START Provided records
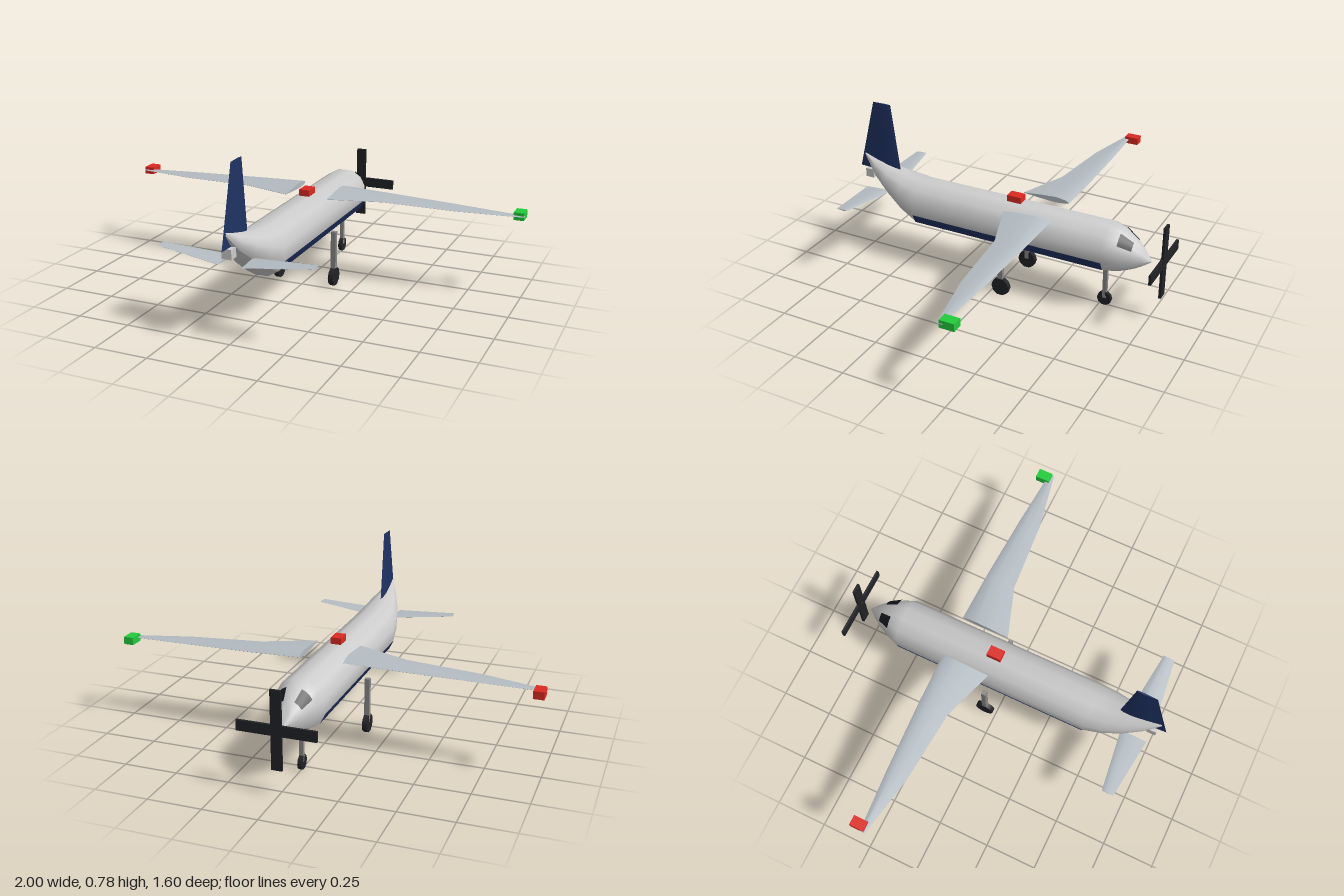
import * as THREE from 'three';
import { toCreasedNormals } from 'three/addons/utils/BufferGeometryUtils.js';

const paint = (color, side = THREE.FrontSide) => new THREE.MeshStandardMaterial({ color, side });
const rad = THREE.MathUtils.degToRad;

// Joins rings of [x, y, z] points; closed rings also get flat end caps.
function loft(rings, closed, crease) {
  const n = rings[0].length, index = [];
  const last = rings.length - 1;
  for (let i = 0; i < last; i++) {
    for (let j = 0; j < (closed ? n : n - 1); j++) {
      const k = (j + 1) % n, a = i * n + j, b = i * n + k;
      index.push(a, b, a + n, b, b + n, a + n);
    }
  }
  if (closed) {
    for (let j = 1; j < n - 1; j++) {
      index.push(0, j + 1, j, last * n, last * n + j, last * n + j + 1);
    }
  }
  const geometry = new THREE.BufferGeometry();
  geometry.setAttribute('position', new THREE.Float32BufferAttribute(rings.flat(2), 3));
  geometry.setIndex(index);
  return toCreasedNormals(geometry, crease);
}

// Fuselage stations: z, top, bottom, half width (nose at -z)
const STATIONS = [
  [-0.74, 0.293, 0.287, 0.003], [-0.70, 0.338, 0.26, 0.035], [-0.66, 0.376, 0.238, 0.062],
  [-0.60, 0.415, 0.215, 0.092], [-0.54, 0.435, 0.203, 0.113], [0.44, 0.435, 0.203, 0.113],
  [0.53, 0.445, 0.255, 0.1], [0.62, 0.462, 0.325, 0.075], [0.70, 0.482, 0.395, 0.042],
  [0.77, 0.503, 0.49, 0.005],
];

// A patch of fuselage skin across the given angles, lifted by an offset
function skin(stations, angles, crease, lift = 0) {
  const flat = Math.cos(rad(15));
  return loft(stations.map(([z, top, bottom, w]) => angles.map((deg) => {
    const a = rad(deg);
    return [
      (w / flat + lift) * Math.cos(a),
      (top + bottom) / 2 + ((top - bottom) / 2 / flat + lift) * Math.sin(a),
      z,
    ];
  })), false, crease);
}

// Aerofoil outline: chord fraction, thickness fraction
const FOIL = [[0, 0], [0.08, 0.6], [0.3, 1], [0.65, 0.6], [1, 0.05], [1, -0.05], [0.65, -0.5], [0.3, -0.8], [0.08, -0.5]];

// Horizontal surface from sections: x, y, leading z, trailing z, half thickness
function surface(sections, side) {
  const rings = sections.map(([x, y, z0, z1, t]) =>
    FOIL.map(([u, v]) => [side * x, y + v * t, z0 + u * (z1 - z0)]));
  if (side < 0) rings.reverse();
  return loft(rings, true, 0.7);
}

export function createModel() {
  const model = new THREE.Group();
  const white = paint(0xe6e6e6);
  const silver = paint(0xb4bcc2, THREE.DoubleSide);
  const navy = paint(0x1f3263, THREE.DoubleSide);
  const black = paint(0x202226);
  const glass = paint(0x16191f, THREE.DoubleSide);
  const metal = paint(0x888888);
  const red = paint(0xdd2a22);
  const green = paint(0x22cc3c);

  const add = (name, geometry, material, x = 0, y = 0, z = 0) => {
    const mesh = new THREE.Mesh(geometry, material);
    mesh.name = name;
    mesh.position.set(x, y, z);
    model.add(mesh);
    return mesh;
  };
  const box = (name, w, h, d, material, x, y, z) =>
    add(name, new THREE.BoxGeometry(w, h, d), material, x, y, z);

  // Fuselage: smooth upper hull and faceted belly
  const upper = Array.from({ length: 10 }, (_, i) => -45 + 30 * i);
  add('fuselage', skin(STATIONS, upper, 1), white);
  add('belly', skin(STATIONS, [-135, -105, -75, -45], 0.3), white);

  // Side stripes and cockpit windows lie just proud of the skin
  const barrel = STATIONS.slice(4, 6), cockpit = STATIONS.slice(2, 4);
  add('leftStripe', skin(barrel, [-41, -15], 0.3, 0.003), navy);
  add('rightStripe', skin(barrel, [195, 221], 0.3, 0.003), navy);
  add('leftWindow', skin(cockpit, [33, 45, 56, 69], 1, 0.003), glass);
  add('rightWindow', skin(cockpit, [111, 124, 135, 147], 1, 0.003), glass);

  // Wings, stabilizers and main gear, mirrored
  for (const side of [1, -1]) {
    const label = side > 0 ? 'left' : 'right';
    add(label + 'Wing', surface([
      [0.105, 0.425, -0.286, -0.05, 0.016],
      [0.355, 0.418, -0.282, -0.136, 0.011],
      [0.705, 0.409, -0.267, -0.165, 0.007],
      [0.998, 0.401, -0.248, -0.222, 0.003],
    ], side), silver);
    add(label + 'Stabilizer', surface([
      [0.055, 0.347, 0.607, 0.736, 0.008],
      [0.36, 0.375, 0.644, 0.7, 0.003],
    ], side), silver);
    box(label + 'WingLight', 0.048, 0.036, 0.07, side > 0 ? green : red, side * 0.972, 0.4, -0.265);
    box(label + 'MainStrut', 0.024, 0.22, 0.022, metal, side * 0.142, 0.16, -0.056);
    add(label + 'MainWheel', new THREE.CylinderGeometry(0.045, 0.045, 0.024, 10).rotateZ(Math.PI / 2),
      black, side * 0.142, 0.045, -0.056);
  }

  // Fin, tapering upwards: y, leading z, trailing z, half thickness
  const fin = [[0.43, 0.567, 0.8, 0.009], [0.783, 0.612, 0.708, 0.004]];
  add('fin', loft(fin.map(([y, z0, z1, t]) =>
    FOIL.map(([u, v]) => [-v * t, y, z0 + u * (z1 - z0)])), true, 0.7), navy);

  // Beacon and tail light
  box('beacon', 0.05, 0.036, 0.07, red, 0, 0.448, -0.062);
  box('tailLight', 0.044, 0.044, 0.044, white, 0, 0.407, 0.738);

  // Nose gear
  box('noseStrut', 0.018, 0.19, 0.02, metal, 0, 0.135, -0.525);
  add('noseWheel', new THREE.CylinderGeometry(0.035, 0.035, 0.018, 10).rotateZ(Math.PI / 2),
    black, 0, 0.037, -0.525);

  // Four-bladed propeller
  box('propellerAcross', 0.358, 0.048, 0.012, black, 0, 0.304, -0.796);
  box('propellerUpright', 0.048, 0.358, 0.012, black, 0, 0.304, -0.796);
  add('propellerHub', new THREE.CylinderGeometry(0.018, 0.018, 0.016, 10).rotateX(Math.PI / 2),
    black, 0, 0.304, -0.79);

  return model;
}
END Provided records
▶ _What is expected_: An exact copy of the records above is wanted, with the pictures omitted.

▶ _Task response_:
import * as THREE from 'three';
import { toCreasedNormals } from 'three/addons/utils/BufferGeometryUtils.js';

const paint = (color, side = THREE.FrontSide) => new THREE.MeshStandardMaterial({ color, side });
const rad = THREE.MathUtils.degToRad;

// Joins rings of [x, y, z] points; closed rings also get flat end caps.
function loft(rings, closed, crease) {
  const n = rings[0].length, index = [];
  const last = rings.length - 1;
  for (let i = 0; i < last; i++) {
    for (let j = 0; j < (closed ? n : n - 1); j++) {
      const k = (j + 1) % n, a = i * n + j, b = i * n + k;
      index.push(a, b, a + n, b, b + n, a + n);
    }
  }
  if (closed) {
    for (let j = 1; j < n - 1; j++) {
      index.push(0, j + 1, j, last * n, last * n + j, last * n + j + 1);
    }
  }
  const geometry = new THREE.BufferGeometry();
  geometry.setAttribute('position', new THREE.Float32BufferAttribute(rings.flat(2), 3));
  geometry.setIndex(index);
  return toCreasedNormals(geometry, crease);
}

// Fuselage stations: z, top, bottom, half width (nose at -z)
const STATIONS = [
  [-0.74, 0.293, 0.287, 0.003], [-0.70, 0.338, 0.26, 0.035], [-0.66, 0.376, 0.238, 0.062],
  [-0.60, 0.415, 0.215, 0.092], [-0.54, 0.435, 0.203, 0.113], [0.44, 0.435, 0.203, 0.113],
  [0.53, 0.445, 0.255, 0.1], [0.62, 0.462, 0.325, 0.075], [0.70, 0.482, 0.395, 0.042],
  [0.77, 0.503, 0.49, 0.005],
];

// A patch of fuselage skin across the given angles, lifted by an offset
function skin(stations, angles, crease, lift = 0) {
  const flat = Math.cos(rad(15));
  return loft(stations.map(([z, top, bottom, w]) => angles.map((deg) => {
    const a = rad(deg);
    return [
      (w / flat + lift) * Math.cos(a),
      (top + bottom) / 2 + ((top - bottom) / 2 / flat + lift) * Math.sin(a),
      z,
    ];
  })), false, crease);
}

// Aerofoil outline: chord fraction, thickness fraction
const FOIL = [[0, 0], [0.08, 0.6], [0.3, 1], [0.65, 0.6], [1, 0.05], [1, -0.05], [0.65, -0.5], [0.3, -0.8], [0.08, -0.5]];

// Horizontal surface from sections: x, y, leading z, trailing z, half thickness
function surface(sections, side) {
  const rings = sections.map(([x, y, z0, z1, t]) =>
    FOIL.map(([u, v]) => [side * x, y + v * t, z0 + u * (z1 - z0)]));
  if (side < 0) rings.reverse();
  return loft(rings, true, 0.7);
}

export function createModel() {
  const model = new THREE.Group();
  const white = paint(0xe6e6e6);
  const silver = paint(0xb4bcc2, THREE.DoubleSide);
  const navy = paint(0x1f3263, THREE.DoubleSide);
  const black = paint(0x202226);
  const glass = paint(0x16191f, THREE.DoubleSide);
  const metal = paint(0x888888);
  const red = paint(0xdd2a22);
  const green = paint(0x22cc3c);

  const add = (name, geometry, material, x = 0, y = 0, z = 0) => {
    const mesh = new THREE.Mesh(geometry, material);
    mesh.name = name;
    mesh.position.set(x, y, z);
    model.add(mesh);
    return mesh;
  };
  const box = (name, w, h, d, material, x, y, z) =>
    add(name, new THREE.BoxGeometry(w, h, d), material, x, y, z);

  // Fuselage: smooth upper hull and faceted belly
  const upper = Array.from({ length: 10 }, (_, i) => -45 + 30 * i);
  add('fuselage', skin(STATIONS, upper, 1), white);
  add('belly', skin(STATIONS, [-135, -105, -75, -45], 0.3), white);

  // Side stripes and cockpit windows lie just proud of the skin
  const barrel = STATIONS.slice(4, 6), cockpit = STATIONS.slice(2, 4);
  add('leftStripe', skin(barrel, [-41, -15], 0.3, 0.003), navy);
  add('rightStripe', skin(barrel, [195, 221], 0.3, 0.003), navy);
  add('leftWindow', skin(cockpit, [33, 45, 56, 69], 1, 0.003), glass);
  add('rightWindow', skin(cockpit, [111, 124, 135, 147], 1, 0.003), glass);

  // Wings, stabilizers and main gear, mirrored
  for (const side of [1, -1]) {
    const label = side > 0 ? 'left' : 'right';
    add(label + 'Wing', surface([
      [0.105, 0.425, -0.286, -0.05, 0.016],
      [0.355, 0.418, -0.282, -0.136, 0.011],
      [0.705, 0.409, -0.267, -0.165, 0.007],
      [0.998, 0.401, -0.248, -0.222, 0.003],
    ], side), silver);
    add(label + 'Stabilizer', surface([
      [0.055, 0.347, 0.607, 0.736, 0.008],
      [0.36, 0.375, 0.644, 0.7, 0.003],
    ], side), silver);
    box(label + 'WingLight', 0.048, 0.036, 0.07, side > 0 ? green : red, side * 0.972, 0.4, -0.265);
    box(label + 'MainStrut', 0.024, 0.22, 0.022, metal, side * 0.142, 0.16, -0.056);
    add(label + 'MainWheel', new THREE.CylinderGeometry(0.045, 0.045, 0.024, 10).rotateZ(Math.PI / 2),
      black, side * 0.142, 0.045, -0.056);
  }

  // Fin, tapering upwards: y, leading z, trailing z, half thickness
  const fin = [[0.43, 0.567, 0.8, 0.009], [0.783, 0.612, 0.708, 0.004]];
  add('fin', loft(fin.map(([y, z0, z1, t]) =>
    FOIL.map(([u, v]) => [-v * t, y, z0 + u * (z1 - z0)])), true, 0.7), navy);

  // Beacon and tail light
  box('beacon', 0.05, 0.036, 0.07, red, 0, 0.448, -0.062);
  box('tailLight', 0.044, 0.044, 0.044, white, 0, 0.407, 0.738);

  // Nose gear
  box('noseStrut', 0.018, 0.19, 0.02, metal, 0, 0.135, -0.525);
  add('noseWheel', new THREE.CylinderGeometry(0.035, 0.035, 0.018, 10).rotateZ(Math.PI / 2),
    black, 0, 0.037, -0.525);

  // Four-bladed propeller
  box('propellerAcross', 0.358, 0.048, 0.012, black, 0, 0.304, -0.796);
  box('propellerUpright', 0.048, 0.358, 0.012, black, 0, 0.304, -0.796);
  add('propellerHub', new THREE.CylinderGeometry(0.018, 0.018, 0.016, 10).rotateX(Math.PI / 2),
    black, 0, 0.304, -0.79);

  return model;
}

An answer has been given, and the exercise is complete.